Frequently in life, we find that in order to understand something properly we must understand it in its context. The gap between the importance of this and the lack of frequency in which we do this is quite remarkable. There are often many layers of context that must be properly understood if we are interested in understanding something or someone, and there are plenty of people who have an active interest in eliminating this context in order to twist the perception of others. In order to prevent this, we must be vigilant about seeking context so that we may be less easily manipulated by those who twist and distort communications to push a harmful agenda. As someone who sees this sort of problem happen regularly, it is worthwhile to include a couple of examples of context in order to illustrate the point, although many more could be added.
Earlier this week there was a bit of a kerfuffle when a note conservative figure made a comment about the phenomenon of the working poor. When the entire segment was taken into account, it was obvious that the person was saying that there was a straightforward way for people to avoid having to work multiple minimum wage jobs that advised some rather obvious things like not having kids out of marriage, finishing high school, and the like. Predictably and lamentably, this nuanced but rather straightforward discussion of how it is that very few people who have marketable skills and education and a good work ethic end up working for minimum wage for very long ended up being twisted into a “let them eat cake” sort of moment that provided fodder for the class envy of a great many leftists. One of the ways to avoid contemporary outrage culture is, instead of immediately piling on people who are being ridiculed in social media is to simply seek the context of what was supposedly said and to recognize that the person being made fun of was saying obvious but sometimes unpopular or unpalatable truths, or something anodyne that was taken out of context to inflame tensions and hostility.
Understanding context can not only help us avoid the temptations of being a mindless internet troll, but it can also help us to build empathy for others and to understand their sensitivities. Continuing our theme of contemporary political brouhahas, two Congresswomen were recently denied entry into Israel. Now, normally, most of us expect to be able to peacefully travel wherever we want to go. If we want to fly to Western Sahara or Somaliland and poke around in such places, we expect to be able to do so with a certain amount of safety and freedom. Nevertheless, regimes tend to be a bit hostile when someone wishes to travel into their country who is doing so for political purposes of a dark and unpleasant kind. The small country of Nauru, for example, charges journalists a very high price for entry ($500, about ten times its normal visa cost), largely due to the treatment the island has received from journalists grousing about its deals with Australia concerning the housing of illegal immigrants. And the two Congresswomen were hardly innocents, seeking to travel to do some political grandstanding in support of an independent Palestine on behalf of an organization that is relentlessly hostile to Israel in particular and Jews in general. Should Israel be obligated to permit anti-Semitic political grandstanding? No. Are there countries that would probably not appreciate my own presence as a sharp-eyed and sharp-fingered blogger. Probably.
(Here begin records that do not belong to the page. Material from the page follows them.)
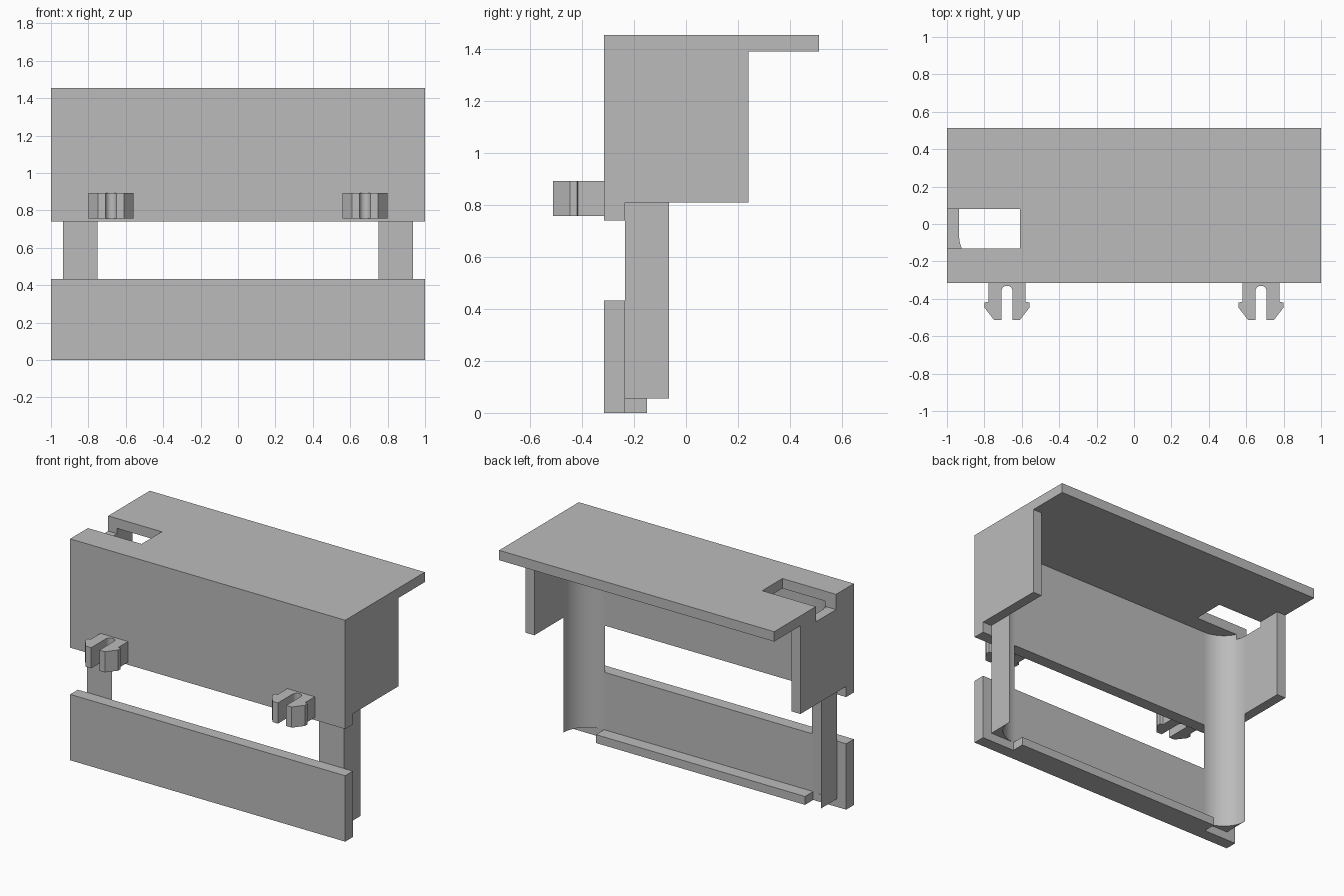
import bpy, bmesh, math

cube = bpy.data.objects.get("Cube")
if cube:
    bpy.data.objects.remove(cube, do_unlink=True)

grey = bpy.data.materials.new("plain_grey")
grey.use_nodes = True
colour = (0.5, 0.5, 0.5, 1)
grey.diffuse_color = colour
grey.node_tree.nodes["Principled BSDF"].inputs["Base Color"].default_value = colour


def prism(name, profile, low, high, axis="z"):
    """Extrude a closed profile: (x, y) along z, or (y, z) along x."""
    def place(a, b, h):
        return (a, b, h) if axis == "z" else (h, a, b)
    bm = bmesh.new()
    base = bm.faces.new([bm.verts.new(place(a, b, low)) for a, b in profile])
    moved = bmesh.ops.extrude_face_region(bm, geom=[base])["geom"]
    bmesh.ops.translate(bm, vec=place(0, 0, high - low),
                        verts=[v for v in moved if isinstance(v, bmesh.types.BMVert)])
    bmesh.ops.recalc_face_normals(bm, faces=bm.faces)
    mesh = bpy.data.meshes.new(name)
    bm.to_mesh(mesh)
    bm.free()
    mesh.materials.append(grey)
    obj = bpy.data.objects.new(name, mesh)
    bpy.context.collection.objects.link(obj)
    return obj


def box(name, x, y, z):
    return prism(name, [(x[0], y[0]), (x[1], y[0]), (x[1], y[1]), (x[0], y[1])], *z)


def arc(cx, cy, r, start, end, steps):
    angles = [math.radians(start + (end - start) * i / steps) for i in range(steps + 1)]
    return [(cx + r * math.cos(a), cy + r * math.sin(a)) for a in angles]


def activate(obj):
    bpy.ops.object.select_all(action="DESELECT")
    obj.select_set(True)
    bpy.context.view_layer.objects.active = obj


FRONT, INNER, BACK = -0.315, -0.235, 0.512
TOP, CEILING = 1.455, 1.39
WALL = 0.935          # inner face of the end walls

# Front panel and overhanging roof as one folded section
hood = prism("hood", [(FRONT, 0.74), (INNER, 0.74), (INNER, CEILING),
                      (BACK, CEILING), (BACK, TOP), (FRONT, TOP)], -1, 1, "x")

# Lower front panel with its inner bottom ledge
prism("lower_panel", [(FRONT, 0), (INNER, 0), (INNER, 0.433), (FRONT, 0.433)], -1, 1, "x")
box("bottom_ledge", (-0.76, 0.76), (INNER, -0.15), (0, 0.055))

# Mirrored end walls, hollow-sided corner posts and split snap clips
notched = [hood]
smooth = []
for side, s in (("left", 1), ("right", -1)):
    notched.append(box(side + "_end_wall", sorted((s * WALL, s)), (INNER, 0.24), (0.81, CEILING)))

    curve = arc(0.752, -0.065, 0.17, 0, -90, 24)
    post_profile = [(WALL, INNER)] + [(0.752 + (x - 0.752) * 1.075, y) for x, y in curve]
    post = prism(side + "_corner_post", [(s * x, y) for x, y in post_profile], 0.055, CEILING)
    notched.append(post)
    smooth.append(post)

    half = [(0.1, FRONT), (0.1, -0.415), (0.12, -0.42), (0.12, -0.447), (0.07, -0.512), (0.03, -0.512)]
    slot = arc(0, -0.36, 0.03, 0, 180, 12)
    outline = half + slot + [(-x, y) for x, y in reversed(half)]
    clip = prism(side + "_snap_clip", [(s * 0.679 + x, y) for x, y in outline], 0.757, 0.893)
    smooth.append(clip)

# Cable notch through the roof, right wall and right post
cutter = box("notch_cutter", (-1.1, -0.61), (-0.13, 0.08), (1.355, 1.6))
cutter.hide_render = True
for obj in notched:
    if obj.name.startswith("left"):
        continue
    cut = obj.modifiers.new("notch", "BOOLEAN")
    cut.operation = "DIFFERENCE"
    cut.solver = "EXACT"
    cut.object = cutter
    activate(obj)
    bpy.ops.object.modifier_apply(modifier=cut.name)
bpy.data.objects.remove(cutter, do_unlink=True)

# Smooth the curved surfaces, keep the corners crisp
for obj in smooth:
    activate(obj)
    bpy.ops.object.shade_smooth_by_angle(angle=math.radians(30))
Quite frequently I get questions about the meaning of various biblical scriptures, and these questions often prompt blog entries in reply, to the extent that I have several series of blogs that relate to such questions. And frequently when one gets a question about what a particular verse means the most obvious solution is to look at that verse in its immediate context, get a sense for what the writer is talking about, and then examine the possibilities for its meaning and significance by looking at the whole biblical context in light of one’s knowledge about the specific meanings of words in their original language as well as the context of the writer’s time and audience. It should be noted that knowing this context does not make something less relevant for today. When we read biblical law, for example, it is not acceptable practice to argue that such laws are obsolete merely because we wish to break them. On the contrary, such laws remain a challenge to our own decadence and moral corruption and our own continuing rebellion against God’s ways. They point us in the direction of what godliness looks like in practical living, and to the ways we will be led to act if God’s spirit is indeed working with us. And so often it is necessary to understand this context lest our antinomian tendencies get the best of our attempts to properly understand, interpret, and apply scripture. Sometimes the layer of context that is necessary to understand is our place as being judged by and subject to the scriptures rather than being the judges of scripture.
And all of this ought to help us better understand the sorts of context that help us to live better and wiser. For one, we need to be aware of the context of what is quoted to us, because frequently an examination of that context will allow us to better understand what is said and react to it a lot less negatively than we otherwise would. Additionally, understanding the context of why people behave the way they do–including an understanding of personal or collective history–can make one more understanding about how certain things are interpreted. Finally, it is of vital importance that we remember where we stand. It is easy in our contemporary society to see ourselves as self-appointed judges of corrupt elites and corrupt authorities and all kind of wrong-headed people we see around us, especially online. It is hard to remember that we will stand at the bar and have to answer for every idle word we have ever uttered by any means–and a lot of us (myself definitely included) will have a fair amount to answer for. Let us not forget such necessary contexts, so that we may find ourselves restrained from evil thereby.